To Tarkwa and back with random thoughts

Author: Joe Frazier

A recent round trip from Kumasi to Tarkwa in 24 hours has generated feelings of nostalgia, shame and anger. Some three or four decades ago, the journey would have been pleasurable. During those days, one booked a bed in the sleeping coach of the Kumasi to Takoradi night train. 

By the second cockcrow one arrived at Tarkwa, alighted and freshened up to do one’s business. Or, one continued, arriving at Takoradi at 6:00 a.m., if that was the intended destination. For a day’s business, by 6:00 p.m., one was on the return journey on the same couch. That is how convenient and civilised a mass transport system is supposed to be.

Now with the railway system neglected and destroyed, a round trip to Tarkwa requires some serious hazard analysis: A 52-seater DAEWOO bus that starts loading at the Kumasi Abinkyi Market 9 a.m. and finally leaves Kumasi at 12 noon through Bekwai,  Assin Fosu, Yamoransa, Cape Coast, Takoradi, Agona Junction and finally arriving at Tarkwa at 8 p.m., completely broken down in limbs. The alternative is to consider taking a 15-seater Ford Sprinter bus that plies the Obuasi- Bogoso Road and takes only four hours to get to Tarkwa.

 This road known by various combination of names that feature regularly in the President’s State of the Nation Address, is like an open wound that never heals. Long stretches are very bad, all year-round, especially between Ayanfuri to Dunkwa. When it rains, it is a veritable quagmire. For sure, signs of constructional works are visible. But one wonders why the job does not get completed. From the number of the New Patriotic Party (NPP) flags that one sees along this stretch of road, this area is clearly Akufo-Addo territory. The people may not vote National Democratic Congress because of the condition of this road.

This scribe set off by the DAEWOO bus option to avoid the Obuasi Junction-Dunkwa- Bogoso stretch. Between the Agona Junction and Tarkwa the graceful rubber trees of the Ghana Rubber Estate Limited (GREL) seemed to wave at the visitor. Not many Ghanaians are unaware of the saga of the divestiture of this former state asset to a group of French investors. But briefly, the scribe explained to his partner that the divestiture process did not produce oligarchs on the scale of Russia.  Nevertheless some politically connected people hived off 15 per cent of the shares of GREL for themselves through a shell company called NEWGEN INVESTMENTS LTD. They are even said not to have paid a dime for the shares.

 The story of GREL epitomises the manner in which some state assets have been divested.
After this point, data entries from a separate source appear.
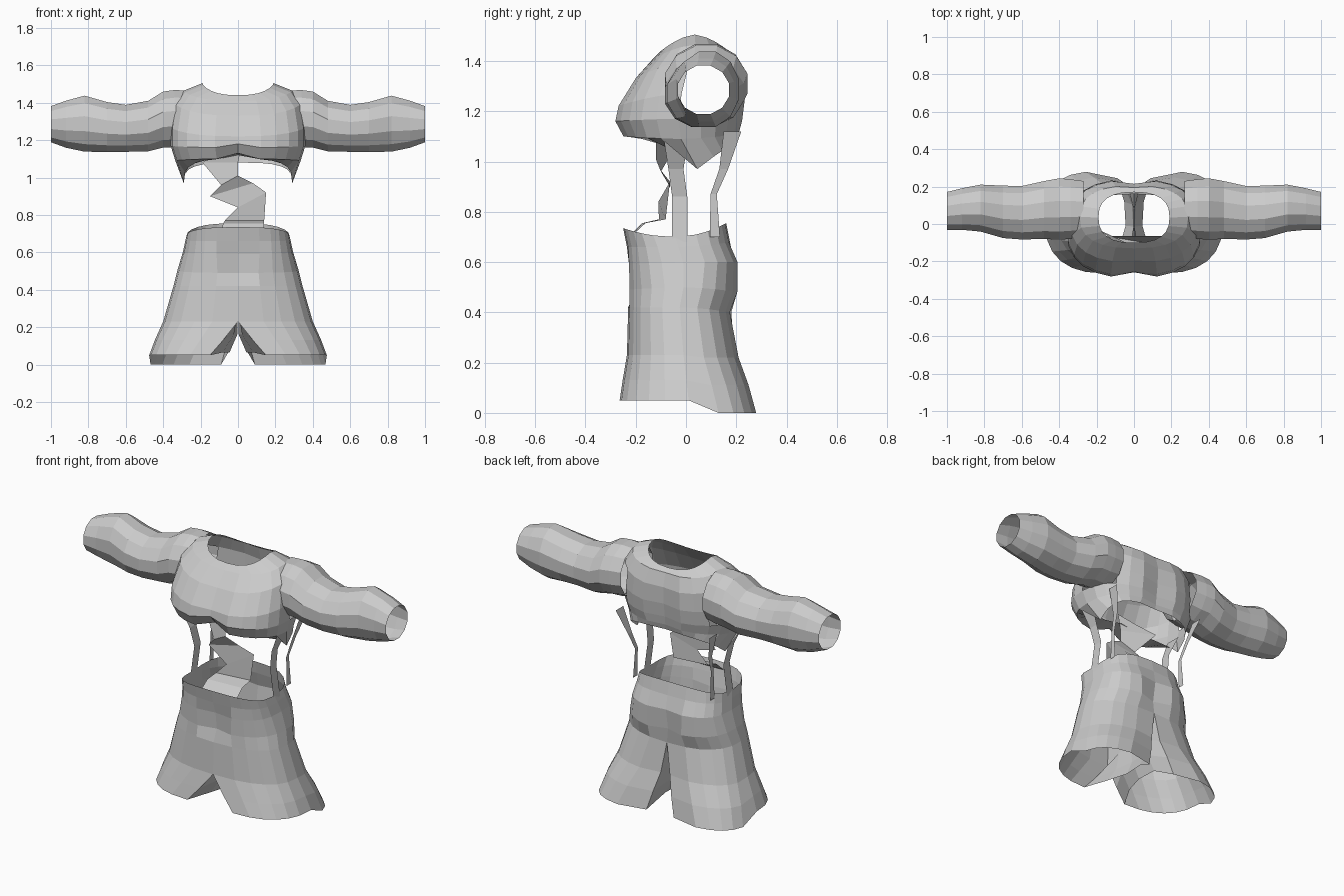
import bpy, bmesh, math

if "Cube" in bpy.data.objects:
    bpy.data.objects.remove(bpy.data.objects["Cube"])

cloth = bpy.data.materials.new("grey cloth")
cloth.diffuse_color = (0.6, 0.6, 0.6, 1)
cloth.use_nodes = True
cloth.node_tree.nodes["Principled BSDF"].inputs["Base Color"].default_value = cloth.diffuse_color


def make(name, verts, faces, mirror=True, cut=None):
    me = bpy.data.meshes.new(name)
    bm = bmesh.new()
    vs = [bm.verts.new(v) for v in verts]
    for f in faces:
        bm.faces.new([vs[i] for i in f])
    if cut:
        gone = [f for f in bm.faces if cut(f.calc_center_median())]
        bmesh.ops.delete(bm, geom=gone, context='FACES')
    bmesh.ops.recalc_face_normals(bm, faces=bm.faces[:])
    bm.to_mesh(me)
    bm.free()
    me.materials.append(cloth)
    ob = bpy.data.objects.new(name, me)
    bpy.context.collection.objects.link(ob)
    if mirror:
        m = ob.modifiers.new("mirror", 'MIRROR')
        m.use_clip = True
        m.merge_threshold = 0.001
    return ob


def loft(name, rings, closed, cut=None, mirror=True):
    n = len(rings[0])
    verts = [p for r in rings for p in r]
    faces = []
    for r in range(len(rings) - 1):
        for k in range(n if closed else n - 1):
            j = (k + 1) % n
            faces.append((r*n + k, r*n + j, (r+1)*n + j, (r+1)*n + k))
    return make(name, verts, faces, mirror, cut)


def power(v, p):
    return math.copysign(abs(v) ** p, v)


def half_ring(w, yf, yb, zf, zs, zb, front_crease=0, back_crease=0, lift=0,
              n=12, p=0.8, q=1.3):
    """Half of a body section, from front centre round the side to back centre."""
    pts = []
    for k in range(n + 1):
        t = math.pi * k / n
        c = math.cos(t)
        y = (yf + yb) / 2 - power(c, p) * (yb - yf) / 2
        z = zs + ((zf if c > 0 else zb) - zs) * abs(c) ** q
        x = w * abs(math.sin(t)) ** p
        if k == 0:
            y += front_crease
            z += lift
        if k == n:
            x, y = 0, y - back_crease
        pts.append((x, y, z))
    return pts


# shirt body: neckline, shoulders, bust and ragged lower edge
def armhole(c):
    return c.x > 0.25 and -0.04 < c.y < 0.18 and 1.16 < c.z < 1.40


loft("shirt_body", [
    half_ring(.19, -.10, .17, 1.44, 1.505, 1.44),
    half_ring(.29, -.13, .205, 1.41, 1.465, 1.42, 0, .01),
    half_ring(.34, -.205, .235, 1.33, 1.40, 1.34, .01, .02),
    half_ring(.36, -.275, .24, 1.22, 1.27, 1.24, .02, .03),
    half_ring(.36, -.288, .23, 1.16, 1.17, 1.16, .03, .03, .02),
    half_ring(.335, -.255, .215, 1.10, 1.09, 1.11, .04, .02, .03),
    half_ring(.29, -.11, .20, 1.10, .97, 1.08, 0, .01, .02, p=.65, q=.6),
], False, armhole)

# sleeves: x, centre y, centre z, radius y, radius z
sleeve = [(1.0, .07, 1.285, .105, .10), (.92, .08, 1.285, .115, .13),
          (.82, .085, 1.288, .13, .155), (.70, .065, 1.27, .145, .138),
          (.60, .06, 1.263, .148, .13), (.48, .075, 1.275, .16, .14),
          (.40, .08, 1.31, .17, .155), (.34, .08, 1.315, .165, .158),
          (.27, .08, 1.32, .155, .15)]
rings = []
for x, y, z, ry, rz in sleeve:
    rings.append([(x, y + ry*math.cos(a), z + rz*math.sin(a))
                  for a in [2*math.pi*(k + .5)/12 for k in range(12)]])
loft("sleeve", rings, True)

# shorts: hips from waist to crotch level
hip_end = half_ring(.345, -.23, .18, .42, .42, .40)
loft("shorts_hips", [
    half_ring(.272, -.25, .16, .735, .70, .755, p=.65),
    half_ring(.282, -.235, .175, .66, .66, .68, p=.67),
    half_ring(.295, -.232, .21, .59, .60, .60, .02, .02, p=.7),
    half_ring(.325, -.23, .21, .49, .50, .48, .03, .04),
    hip_end,
], False)


# shorts legs: flared tubes, squarer at the back, back hem lower than the front
def leg_ring(xif, xib, bulge, xo, yf, yb, zf, zb, rise=.03, tuck=0, pb=.8, n=12):
    pts = []
    for k in range(n + 1):
        t = math.pi * k / n
        p = pb if k > n / 2 else .8
        xi = xif + (xib - xif) * k / n
        s = max(0, math.sin(t)) ** p
        y = (yf + yb)/2 - power(math.cos(t), p) * (yb - yf)/2
        if k == n:
            y -= tuck
        pts.append((xi + (xo - xi)*s, y, zb if y > .07 else zf))
    for k in (1, 2, 3):
        s = k / 4
        x = xib + (xif - xib)*s - bulge*math.sin(math.pi*s)
        y = yb - tuck + (yf - yb + tuck)*s
        pts.append((max(x, .004), y, zf + rise))
    return pts


crotch = [(0, .08, .39), (0, -.025, .37), (0, -.13, .39)]
loft("shorts_leg", [
    hip_end + crotch,
    leg_ring(0, .03, .04, .40, -.235, .215, .23, .22, .04, .02, .75),
    leg_ring(.08, .06, .075, .445, -.252, .255, .13, .11, .03, .03, .68),
    leg_ring(.15, .09, .075, .475, -.264, .285, .05, 0, .015, .04, .62),
], True)


# thin cloth strips
def strip(name, left, right, mirror):
    loft(name, [[a, b] for a, b in zip(left, right)], False, None, mirror)


def side_strip(name, path):
    strip(name, [(x, y - w/2, z) for x, y, z, w in path],
          [(x, y + w/2, z) for x, y, z, w in path], True)


side_strip("front_side_strip", [(.325, -.04, 1.10, .10), (.27, -.04, .97, .06),
                                (.25, -.025, .86, .06), (.275, -.025, .68, .06)])
side_strip("back_side_strip", [(.31, .185, 1.12, .07), (.265, .15, .97, .035),
                               (.25, .11, .87, .025), (.255, .115, .70, .04)])


# torn zigzag strip hanging in front of the waist
def bow(pts):
    return [(x, y + 2.5*x*x, z) for x, y, z in pts]


strip("torn_front_strip",
      bow([(-.10, -.12, 1.14), (-.19, -.12, 1.08), (-.09, -.12, .96), (-.15, -.12, .90),
           (0, -.11, .84), (-.07, -.12, .77), (-.08, -.19, .755), (-.09, -.25, .70)]),
      bow([(.02, -.12, 1.18), (0, -.12, 1.08), (0, -.12, 1.01), (.08, -.12, .97),
           (.15, -.12, .92), (.14, -.13, .77), (.14, -.21, .755), (.14, -.27, .70)]), False)
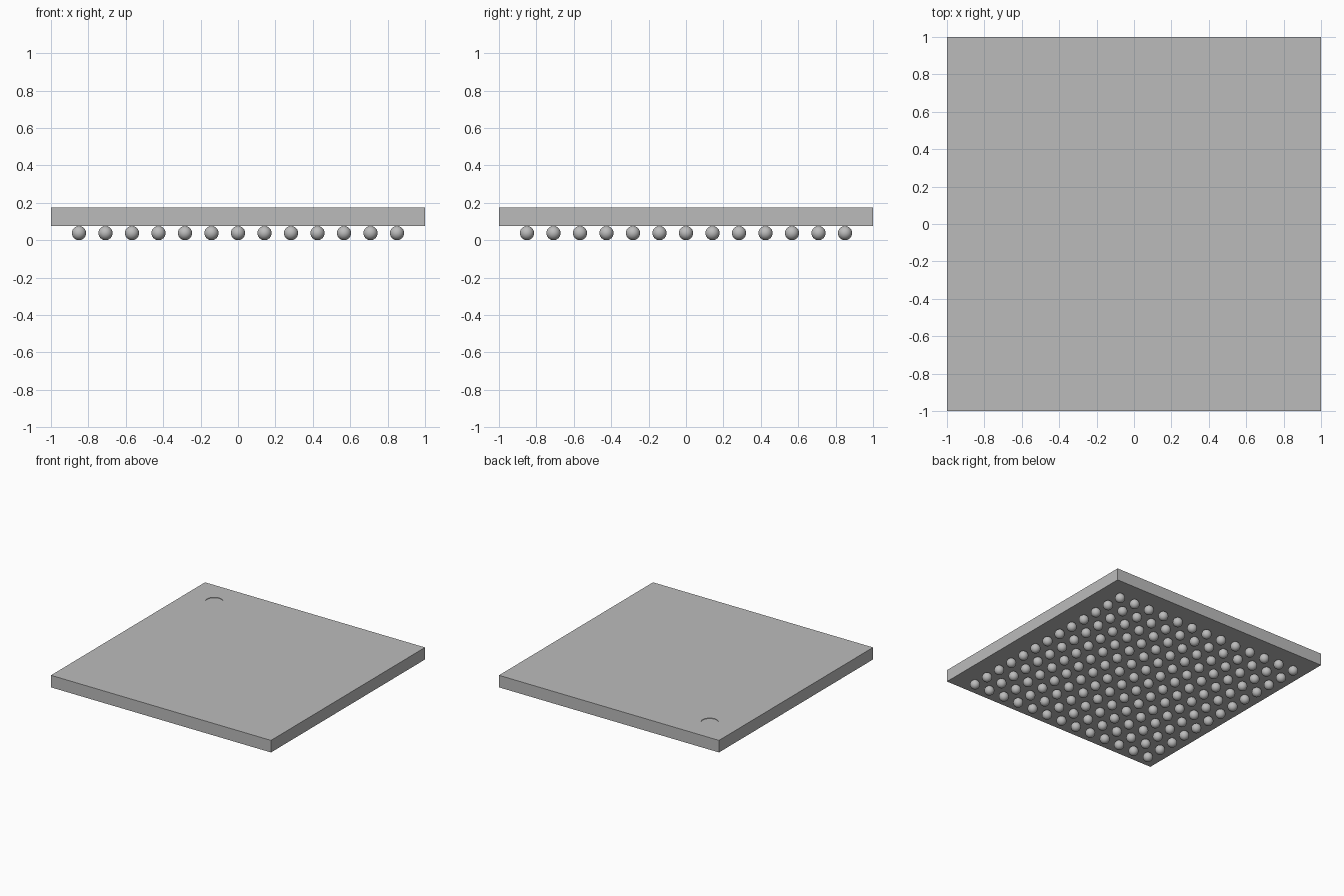
import bpy
import bmesh
from mathutils import Matrix

cube = bpy.data.objects.get("Cube")
if cube:
    bpy.data.objects.remove(cube, do_unlink=True)

BOTTOM, TOP = 0.075, 0.174
BALL_R, PITCH, COUNT = 0.038, 0.1417, 13
DENT_X, DENT_Y, DENT_R, DENT_DEPTH = -0.755, 0.77, 0.065, 0.004

grey = bpy.data.materials.new("neutral grey")
grey.use_nodes = True
grey.diffuse_color = (0.5, 0.5, 0.5, 1)
grey.node_tree.nodes["Principled BSDF"].inputs["Base Color"].default_value = grey.diffuse_color


def make_object(name, bm):
    mesh = bpy.data.meshes.new(name)
    bm.to_mesh(mesh)
    bm.free()
    mesh.materials.append(grey)
    obj = bpy.data.objects.new(name, mesh)
    bpy.context.collection.objects.link(obj)
    return obj


# Square package slab
bm = bmesh.new()
size = Matrix.Diagonal((2, 2, TOP - BOTTOM, 1))
bmesh.ops.create_cube(bm, size=1, matrix=Matrix.Translation((0, 0, (TOP + BOTTOM) / 2)) @ size)
slab = make_object("package_slab", bm)

# Shallow round corner marker sunk into the top
bm = bmesh.new()
bmesh.ops.create_cone(bm, cap_ends=True, segments=32, radius1=DENT_R, radius2=DENT_R,
                      depth=2 * DENT_DEPTH, matrix=Matrix.Translation((DENT_X, DENT_Y, TOP)))
cutter = make_object("marker_cutter", bm)
cutter.hide_render = True
cutter.hide_set(True)
dent = slab.modifiers.new("corner marker", "BOOLEAN")
dent.operation = "DIFFERENCE"
dent.solver = "EXACT"
dent.object = cutter

# Full grid of solder balls underneath
bm = bmesh.new()
half = (COUNT - 1) / 2
for i in range(COUNT):
    for j in range(COUNT):
        place = Matrix.Translation(((i - half) * PITCH, (j - half) * PITCH, BALL_R))
        bmesh.ops.create_uvsphere(bm, u_segments=24, v_segments=12, radius=BALL_R, matrix=place)
for face in bm.faces:
    face.smooth = True
make_object("solder_balls", bm)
Regretfully, some of the politicians and technocrats who had treated divestiture like candy-dishing are still in the system as political advisers. They still craft crooked agreements that leave the state poorer. Indeed, GREL evokes anger.

The second source of shame and anger can be found at the once famous Tarkwa Railway Station. Most of the tracts are covered with weeds. The offices appear decrepit with broken glasses and doors advertising vandalism. The Railway Quarters, a complete township of its own with sections built at the same time as Dansoman, appear abandoned or occupied by squatters. Though some new quality buildings have been springing up in other parts of town, without the railway, the town is a poor shadow of itself. Some gold is still mined here but Tarkwa no longer bubbles with economic activity generated by cash in the pockets of miners and rail workers. 

Weighing a boring eight-hour DAEWOO bus journey against a rough four-hour Ford Sprinter return trip, this scribe opted for the latter. No sooner had the bus set off than most passengers started complaining about the driver. He attacked the road like a maniac, overtaking anything that moved. He was not deterred by the very bad Ayanfuri-Dunkwa portion. One wonders what really gets into the heads of the Sprinter drivers.

Well, one cannot blame them. Our planners and politicians have decided to scrap the Railway System and introduce these nippy Japanese and American contraptions that compete for fast turnaround time. Having realised their folly, political parties remember to make some feeble noises about revamping and extending railway transport from Accra to Paga. What do they have in their manifestos this time?